Trends in ... Plant safety
Failure to control hazardous energy; a lack of equipment, training and/or maintenance; and now COVID-19 are just some of the hazards that put plant workers at risk of injury or illness.
Safety+Health spoke with Ben VanOuse, product manager, plant safety portfolio, at New Pig Corp., and Jason Lemke, southern regional sales manager for MELTRIC Corp., to find out what recent trends and innovations they’re seeing in plant safety, as well as what they wish employers and workers better understood about the topic.
What are some recent innovations in the area of plant safety?
Lemke: In the electrical safety world, there have been a lot of interesting technologies around arc flash safety that have yet to be implemented. For example, the light detection relays that are able to “see” an arcing event and quickly clear power to reduce the arc-flash energy is an interesting use of multiple technologies to improve safety.
VanOuse: How cleaner, safer environments and processes lead to greater productivity. A frequent misconception that plagues many companies is that too much emphasis on safety will slow down an organization. Companies are realizing a true focus on cleaner and safer ways of operating earns them higher productivity dividends.
What do you wish employers and workers better understood about plant safety?
Lemke: Employers, it’s your responsibility to keep your workers safe. If an accident happens in the workplace, it’s a result of a lack of equipment, training, maintenance or effort taken because the employer makes safety a lower priority.
VanOuse: The key to a thriving safety culture is building it on a cornerstone of innovation. This proactive posture requires continuous engagement with frontline employees and customers by actively listening to their concerns and ideas. From this starting point, a company has the best chance of making the most effective processes, products and services.
What concerns or questions are customers coming to you with?

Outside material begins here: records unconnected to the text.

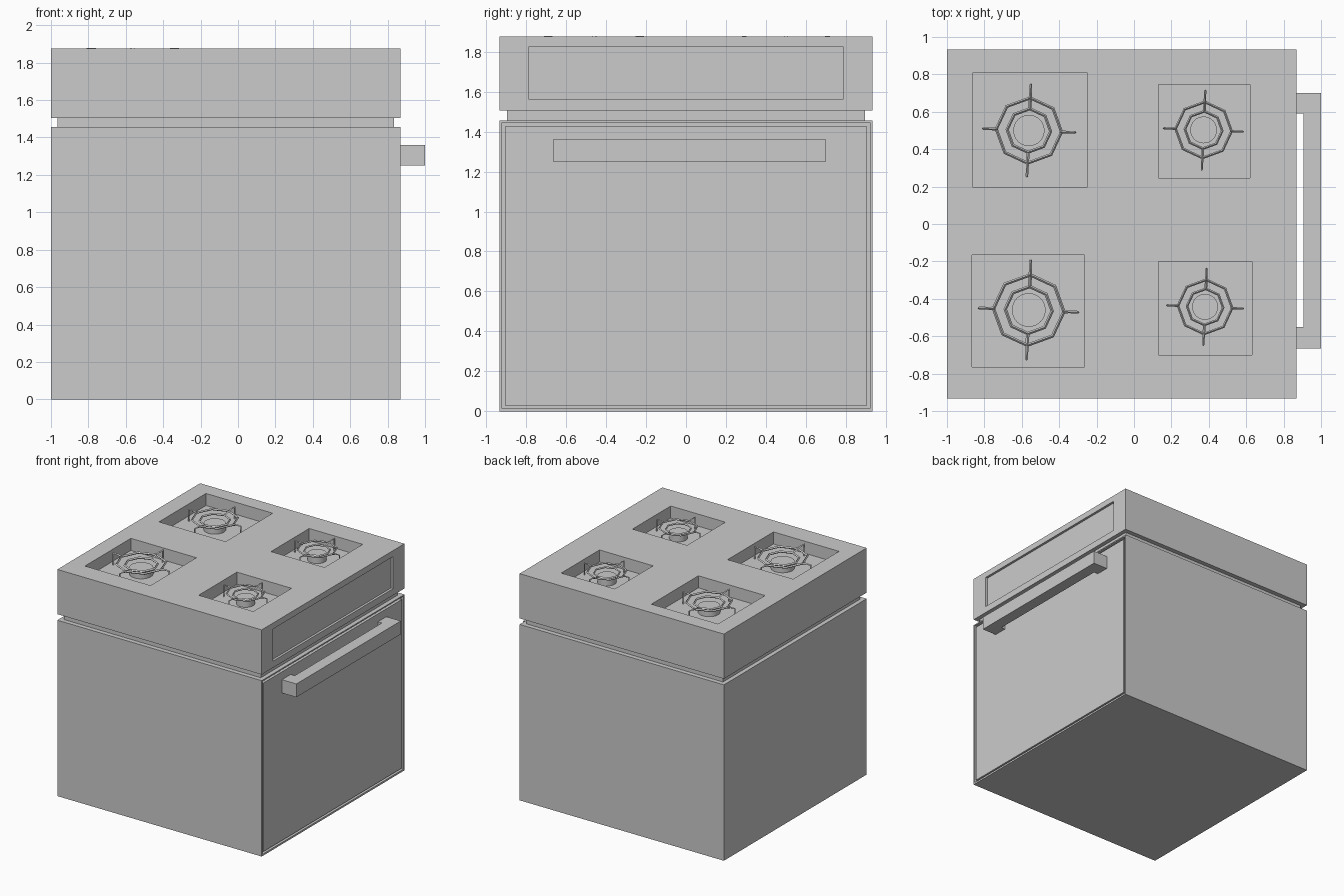
import bpy, math

if "Cube" in bpy.data.objects:
    bpy.data.objects.remove(bpy.data.objects["Cube"])

TOP = 1.875      # cooktop surface
WELL = 0.10      # depth of the burner wells


def box(name, x0, x1, y0, y1, z0, z1):
    bpy.ops.mesh.primitive_cube_add(size=1, location=((x0 + x1) / 2, (y0 + y1) / 2, (z0 + z1) / 2))
    ob = bpy.context.object
    ob.name = name
    ob.scale = (x1 - x0, y1 - y0, z1 - z0)
    bpy.ops.object.transform_apply(location=False, rotation=False, scale=True)
    return ob


def cut(target, *bounds):
    cutter = box("cutter", *bounds)
    cutter.hide_render = True
    mod = target.modifiers.new("cut", 'BOOLEAN')
    mod.operation = 'DIFFERENCE'
    mod.solver = 'EXACT'
    mod.object = cutter
    bpy.context.view_layer.objects.active = target
    bpy.ops.object.modifier_apply(modifier=mod.name)
    bpy.data.objects.remove(cutter)


def rods(name, paths, depth):
    """Square-section rods; each path is (points, closed), a point is (x, y, z, radius)."""
    cu = bpy.data.curves.new(name, 'CURVE')
    cu.dimensions = '3D'
    cu.bevel_depth = depth
    cu.bevel_resolution = 0
    cu.use_fill_caps = True
    for pts, closed in paths:
        sp = cu.splines.new('POLY')
        sp.points.add(len(pts) - 1)
        for p, (x, y, z, r) in zip(sp.points, pts):
            p.co = (x, y, z, 1)
            p.radius = r
        sp.use_cyclic_u = closed
        sp.use_smooth = False
    ob = bpy.data.objects.new(name, cu)
    bpy.context.collection.objects.link(ob)
    return ob


# Oven body, neck and cooktop slab
body = box("oven_body", -1, 0.87, -0.933, 0.933, 0, 1.455)
box("neck", -0.965, 0.835, -0.895, 0.895, 1.45, 1.51)
cooktop = box("cooktop", -1, 0.87, -0.933, 0.933, 1.505, TOP)

# Door set into the body with a thin groove around it
cut(body, 0.845, 0.95, -0.92, 0.92, 0.015, 1.445)
box("oven_door", 0.83, 0.868, -0.905, 0.905, 0.03, 1.425)

# Recessed control panel
cut(cooktop, 0.85, 0.95, -0.785, 0.785, 1.56, 1.825)

# Door handle: bar and two end posts
box("handle_bar", 0.905, 1.0, -0.665, 0.70, 1.25, 1.36)
box("handle_post_left", 0.86, 0.905, -0.665, -0.55, 1.25, 1.36)
box("handle_post_right", 0.86, 0.905, 0.59, 0.70, 1.25, 1.36)

# Burners: well bounds, then centre and reach of the grate
burners = {
    "back_large": ((-0.86, -0.25, 0.195, 0.81), (-0.562, 0.50, 0.253)),
    "front_large": ((-0.865, -0.265, -0.765, -0.165), (-0.563, -0.46, 0.273)),
    "back_small": ((0.13, 0.62, 0.245, 0.745), (0.372, 0.503, 0.217)),
    "front_small": ((0.13, 0.63, -0.70, -0.20), (0.38, -0.443, 0.21)),
}
for key, (well, (cx, cy, reach)) in burners.items():
    cut(cooktop, *well, TOP - WELL, TOP + 0.1)
    floor = TOP - WELL

    # Burner cap on the well floor
    bpy.ops.mesh.primitive_cylinder_add(vertices=32, radius=reach * 0.33, depth=0.055,
                                        location=(cx, cy, floor + 0.0265))
    bpy.context.object.name = key + "_burner"
    bpy.ops.object.shade_smooth_by_angle()

    def polar(r, step, z, radius=1.0):
        a = math.radians(step * 45 - 2.5)
        return (cx + r * math.cos(a), cy + r * math.sin(a), z, radius)

    # Grate: two octagonal rings and four arms that bend down to the floor
    zr = TOP - 0.012
    outer = [polar(reach * 0.69, i, zr) for i in range(8)]
    inner = [polar(reach * 0.46, i, zr - 0.012) for i in range(8)]
    paths = [(outer, True), (inner, True)]
    for i in range(0, 8, 2):
        paths.append(([polar(reach * 0.67, i, zr, 1.1),
                       polar(reach * 0.80, i, TOP - 0.004, 0.8),
                       polar(reach * 0.97, i, TOP - 0.004, 0.8),
                       polar(reach * 0.97, i, floor, 0.8)], False))
    paths.append(([polar(reach * 0.46, 2, zr - 0.012), polar(reach * 0.69, 2, zr)], False))
    paths.append(([polar(reach * 0.46, 6, zr - 0.012), polar(reach * 0.69, 6, zr)], False))
    rods(key + "_grate", paths, reach * 0.034)
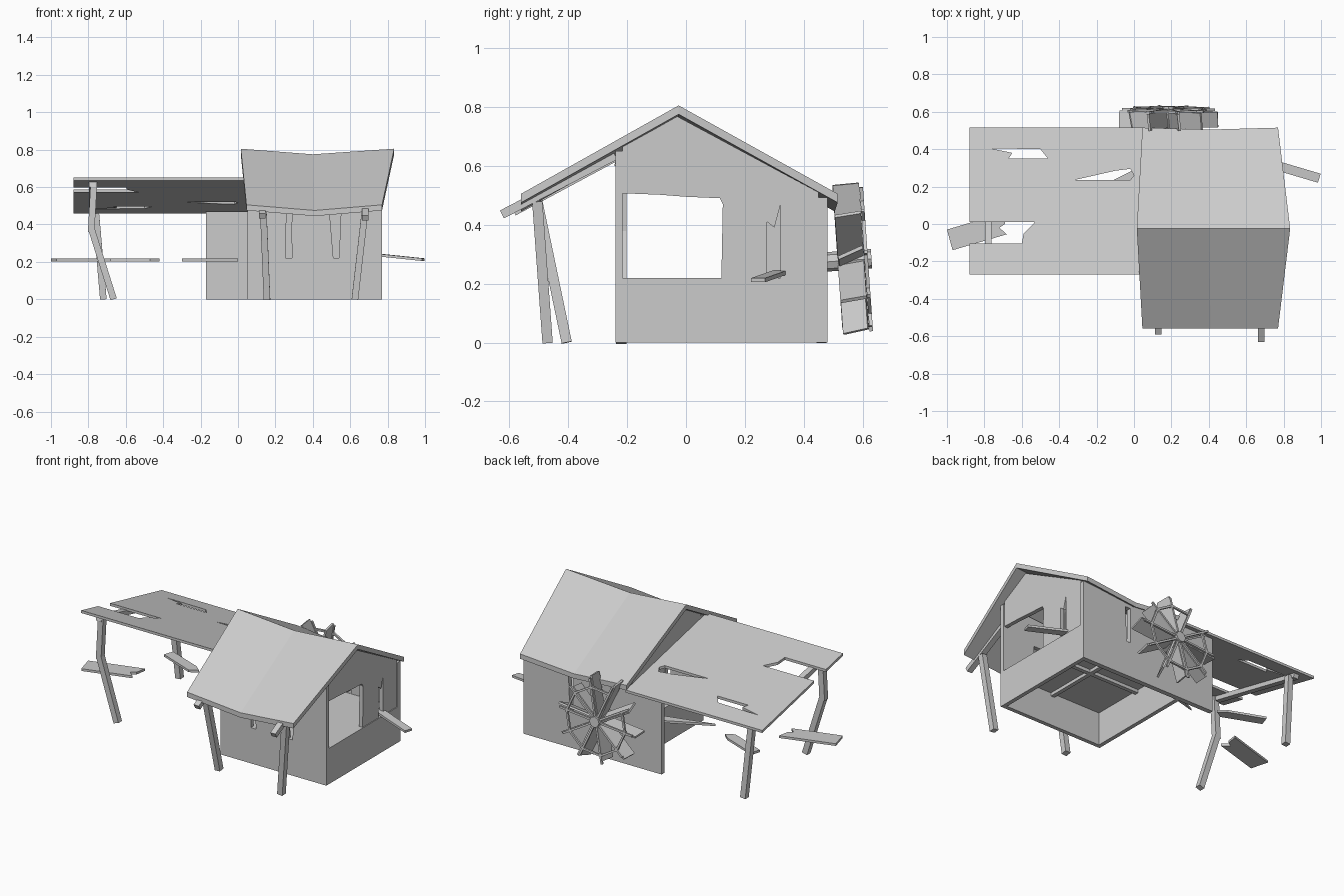
import bpy, bmesh, math
from mathutils import Vector, Matrix

cube = bpy.data.objects.get("Cube")
if cube:
    bpy.data.objects.remove(cube, do_unlink=True)

GREY = (0.6, 0.6, 0.6, 1)
mat = bpy.data.materials.new("weathered grey")
mat.use_nodes = True
mat.diffuse_color = GREY
mat.node_tree.nodes["Principled BSDF"].inputs["Base Color"].default_value = GREY


def finish(name, bm):
    bmesh.ops.recalc_face_normals(bm, faces=bm.faces)
    mesh = bpy.data.meshes.new(name)
    bm.to_mesh(mesh)
    bm.free()
    mesh.materials.append(mat)
    obj = bpy.data.objects.new(name, mesh)
    bpy.context.collection.objects.link(obj)
    return obj


def slab(name, outline, place, depth):
    """Extrude a flat outline; place maps (a, b) to 3D and depth is a vector."""
    bm = bmesh.new()
    face = bm.faces.new([bm.verts.new(place(a, b)) for a, b in outline])
    out = bmesh.ops.extrude_face_region(bm, geom=[face])
    verts = [v for v in out["geom"] if isinstance(v, bmesh.types.BMVert)]
    bmesh.ops.translate(bm, verts=verts, vec=depth)
    return finish(name, bm)


def across(y):
    return lambda a, b: (a, y, b)


def along(x):
    return lambda a, b: (x, a, b)


def box(name, x0, x1, y0, y1, z0, z1):
    return slab(name, [(x0, y0), (x1, y0), (x1, y1), (x0, y1)],
                lambda a, b: (a, b, z0), (0, 0, z1 - z0))


def beam(name, start, end, width, thick, side=(1, 0, 0)):
    """Straight timber from start to end, its width lying along side."""
    start, end, side = Vector(start), Vector(end), Vector(side)
    axis = (end - start).normalized()
    side = (side - axis * side.dot(axis)).normalized()
    up = axis.cross(side)
    corners = [(-1, -1), (1, -1), (1, 1), (-1, 1)]
    return slab(name, corners,
                lambda a, b: start + side * a * width / 2 + up * b * thick / 2, end - start)


def cut(obj, cutter):
    cutter.hide_render = True
    mod = obj.modifiers.new("cut", "BOOLEAN")
    mod.operation, mod.solver, mod.object = "DIFFERENCE", "EXACT", cutter
    bpy.context.view_layer.objects.active = obj
    bpy.ops.object.modifier_apply(modifier=mod.name)
    bpy.data.objects.remove(cutter, do_unlink=True)


# Hut walls, following the sag of the roof
SILL, T = 0.22, 0.025
front = slab("front_wall", [(0.05, 0), (0.77, 0), (0.77, 0.65), (0.41, 0.625), (0.05, 0.65)],
             across(-0.24), (0, T, 0))
back = slab("back_wall", [(-0.17, 0), (0.77, 0), (0.77, 0.493), (0.41, 0.465), (0.05, 0.493),
                          (0.05, 0.47), (-0.17, 0.47)],
            across(0.45), (0, 0.03, 0))
box("left_sill", 0.77 - T, 0.77, -0.215, 0.45, 0, SILL)

GABLE = [(0.45, 0.51), (-0.03, 0.768), (-0.215, 0.665)]
left = slab("left_gable_wall", [(-0.215, SILL), (0.45, SILL)] + GABLE, along(0.74), (T, 0, 0))
right = slab("right_gable_wall", [(-0.215, 0), (0.45, 0)] + GABLE, along(0.05), (T, 0, 0))

# Broken window on the left, doorway under the lean-to, splintered slits
cut(left, slab("window_cutter",
               [(-0.22, SILL - 0.01), (0.12, SILL - 0.01), (0.125, 0.47), (0.115, 0.49),
                (0, 0.495), (-0.09, 0.502), (-0.22, 0.507)], along(0.7), (0.1, 0, 0)))
cut(left, slab("slit_cutter", [(0.275, SILL), (0.32, SILL), (0.32, 0.465), (0.3, 0.39), (0.275, 0.41)],
               along(0.7), (0.1, 0, 0)))
cut(right, slab("door_cutter", [(-0.23, SILL), (0.14, SILL), (0.14, 0.52), (-0.23, 0.52)],
                along(0), (0.1, 0, 0)))
cut(front, slab("slit_cutter", [(0.255, SILL), (0.29, SILL), (0.285, 0.37), (0.29, 0.46), (0.265, 0.47), (0.255, 0.38)],
                across(-0.3), (0, 0.1, 0)))
cut(front, slab("slit_cutter", [(0.51, SILL), (0.54, SILL), (0.55, 0.46), (0.49, 0.46)],
                across(-0.3), (0, 0.1, 0)))
cut(back, slab("slit_cutter", [(0.43, SILL), (0.455, SILL), (0.465, 0.44), (0.43, 0.44)],
               across(0.4), (0, 0.1, 0)))

# Raised floor on joists
box("floor", 0.07, 0.75, -0.22, 0.46, SILL - 0.015, SILL - 0.002)
box("long_joist", 0.07, 0.75, 0.1, 0.125, SILL - 0.035, SILL - 0.01)
box("cross_joist", 0.4, 0.425, -0.22, 0.46, SILL - 0.035, SILL - 0.01)

# Sagging saddle roof
RIDGE = [(0.015, 0.805), (0.4, 0.775), (0.835, 0.805)]
EAVE = [(0.045, 0.505), (0.41, 0.475), (0.77, 0.505)]
bm = bmesh.new()
rows = []
for drop in (0, 0.03):
    rows.append([[bm.verts.new((x, -0.56, z - drop)) for x, z in EAVE],
                 [bm.verts.new((x, -0.025, z - drop)) for x, z in RIDGE],
                 [bm.verts.new((x, 0.515 - 0.01 * (i == 1), z - drop))
                  for i, (x, z) in enumerate(EAVE)]])
for layer in rows:
    for r in range(2):
        for c in range(2):
            bm.faces.new([layer[r][c], layer[r][c + 1], layer[r + 1][c + 1], layer[r + 1][c]])
top, low = rows
rim = [(0, 0), (0, 1), (0, 2), (1, 2), (2, 2), (2, 1), (2, 0), (1, 0)]
for (a, b), (c, d) in zip(rim, rim[1:] + rim[:1]):
    bm.faces.new([top[a][b], top[c][d], low[c][d], low[a][b]])
finish("saddle_roof", bm)

# Porch rafters and leaning posts
beam("porch_rafter_right", (0.13, -0.24, 0.63), (0.13, -0.585, 0.445), 0.035, 0.03)
beam("porch_rafter_left", (0.68, -0.24, 0.635), (0.68, -0.625, 0.435), 0.035, 0.03)
beam("porch_post_right", (0.135, -0.505, 0.48), (0.155, -0.405, 0), 0.035, 0.035)
beam("porch_post_left", (0.68, -0.505, 0.48), (0.625, -0.47, 0), 0.035, 0.035)


# Lean-to roof with broken gaps
def lean(a, b):
    return (a, b, 0.65 - (b + 0.27) * 0.223)


deck = slab("lean_to_roof",
            [(-0.88, -0.27), (0.05, -0.27), (0.05, 0.515), (-0.88, 0.515), (-0.88, 0.01),
             (-0.53, 0.01), (-0.59, -0.05), (-0.6, -0.105), (-0.88, -0.105)],
            lean, (0, 0, -0.016))
gaps = [[(-0.77, 0.405), (-0.5, 0.4), (-0.46, 0.35), (-0.67, 0.35), (-0.65, 0.38)],
        [(-0.32, 0.235), (-0.02, 0.235), (0, 0.26), (-0.02, 0.295), (-0.1, 0.285)]]
for gap in gaps:
    cut(deck, slab("gap_cutter", gap, lambda a, b: (a, b, 0.3), (0, 0, 0.5)))

beam("lean_to_beam", (-0.78, -0.24, 0.615), (-0.78, 0.48, 0.455), 0.035, 0.03)
beam("front_post_upper", (-0.77, -0.22, 0.63), (-0.785, -0.22, 0.36), 0.035, 0.035)
beam("front_post_lower", (-0.785, -0.22, 0.38), (-0.665, -0.22, 0), 0.035, 0.035)
beam("back_post", (-0.76, 0.44, 0.46), (-0.72, 0.46, 0), 0.035, 0.035)

# Loose broken boards
UP = (0, 0, 1)
planks = {
    "front": [(-1, -0.03), (-0.97, -0.14), (-0.68, -0.055), (-0.72, -0.02), (-0.69, 0), (-0.68, 0.065)],
    "back": [(-0.7, 0.28), (-0.47, 0.19), (-0.42, 0.22), (-0.46, 0.255), (-0.68, 0.34)],
    "side": [(-0.3, 0.14), (0, 0.22), (0, 0.29), (-0.12, 0.23)],
}
for key, outline in planks.items():
    slab(f"{key}_loose_board", outline, lambda a, b: (a, b, 0.203), (0, 0, 0.014))
beam("left_loose_board", (0.72, 0.325, 0.24), (0.99, 0.245, 0.212), 0.014, 0.05, UP)

# Water wheel: hub, slightly twisted paddles, spokes and an outer ring
tilt = Matrix.Translation((0.185, 0.565, 0.28)) @ Matrix.Rotation(math.radians(4), 4, "X")
COUNT = 10


def polar(r, angle, y):
    return Vector((r * math.cos(angle), y, r * math.sin(angle)))


parts = [slab("wheel_hub", [(0.033 * math.cos(k * math.pi / 4), 0.033 * math.sin(k * math.pi / 4))
                            for k in range(8)],
              across(-0.09), (0, 0.155, 0))]
for k in range(COUNT):
    a = k * math.tau / COUNT + 0.1
    b = a + math.tau / COUNT
    reach = 0.265 - 0.03 * (k % 3 == 1)
    twist = polar(0.12 + 0.25 * (k % 4 == 0), a + math.pi / 2, 1)
    parts.append(beam(f"paddle_{k}", polar(0.03, a, -0.005), polar(reach, a, -0.005),
                      0.09, 0.012, twist))
    parts.append(beam(f"spoke_{k}", polar(0.02, a, 0.047), polar(0.25, a, 0.047),
                      0.012, 0.012, (0, 1, 0)))
    if k != 3:
        parts.append(beam(f"ring_{k}", polar(0.2, a, 0.047), polar(0.2, b, 0.047),
                          0.012, 0.012, (0, 1, 0)))
for part in parts:
    part.matrix_world = tilt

Lemke: The people who seek me out are usually doing so after something bad has occurred. I wish this weren’t the case, because by the time this happens, it’s too late for the person who was injured or killed. Very often, some of the simplest solutions around lockout/tagout could have prevented many of the accidents.
VanOuse: Our customers are looking for help in both the routine aspects of their operations as well as preparation for unplanned safety risks. A question that we’ve been consistently asked by our customers is, “How do I effectively plan for such events?” – a question that is frequently tied to weather events and the risks associated with water unexpectedly entering facilities.
What’s on the horizon for plant safety?
Lemke: The practice of Prevention through Design – designing a plant and/or equipment for safety and efficiency – is a concept gaining traction. PtD focuses on risk elimination rather than just mitigation. It can be a successful method of creating safer plants in the future.
VanOuse: Human health and safety are undoubtedly the greatest business risks brought about by COVID-19. Adapting quickly to these risks has required businesses to embrace technology to limit human exposure. A primary example is the widespread adoption of telecommuting policies, equipment and services.
Compiled with the assistance of the International Safety Equipment Association
Coming next month:COVID-19: Return to work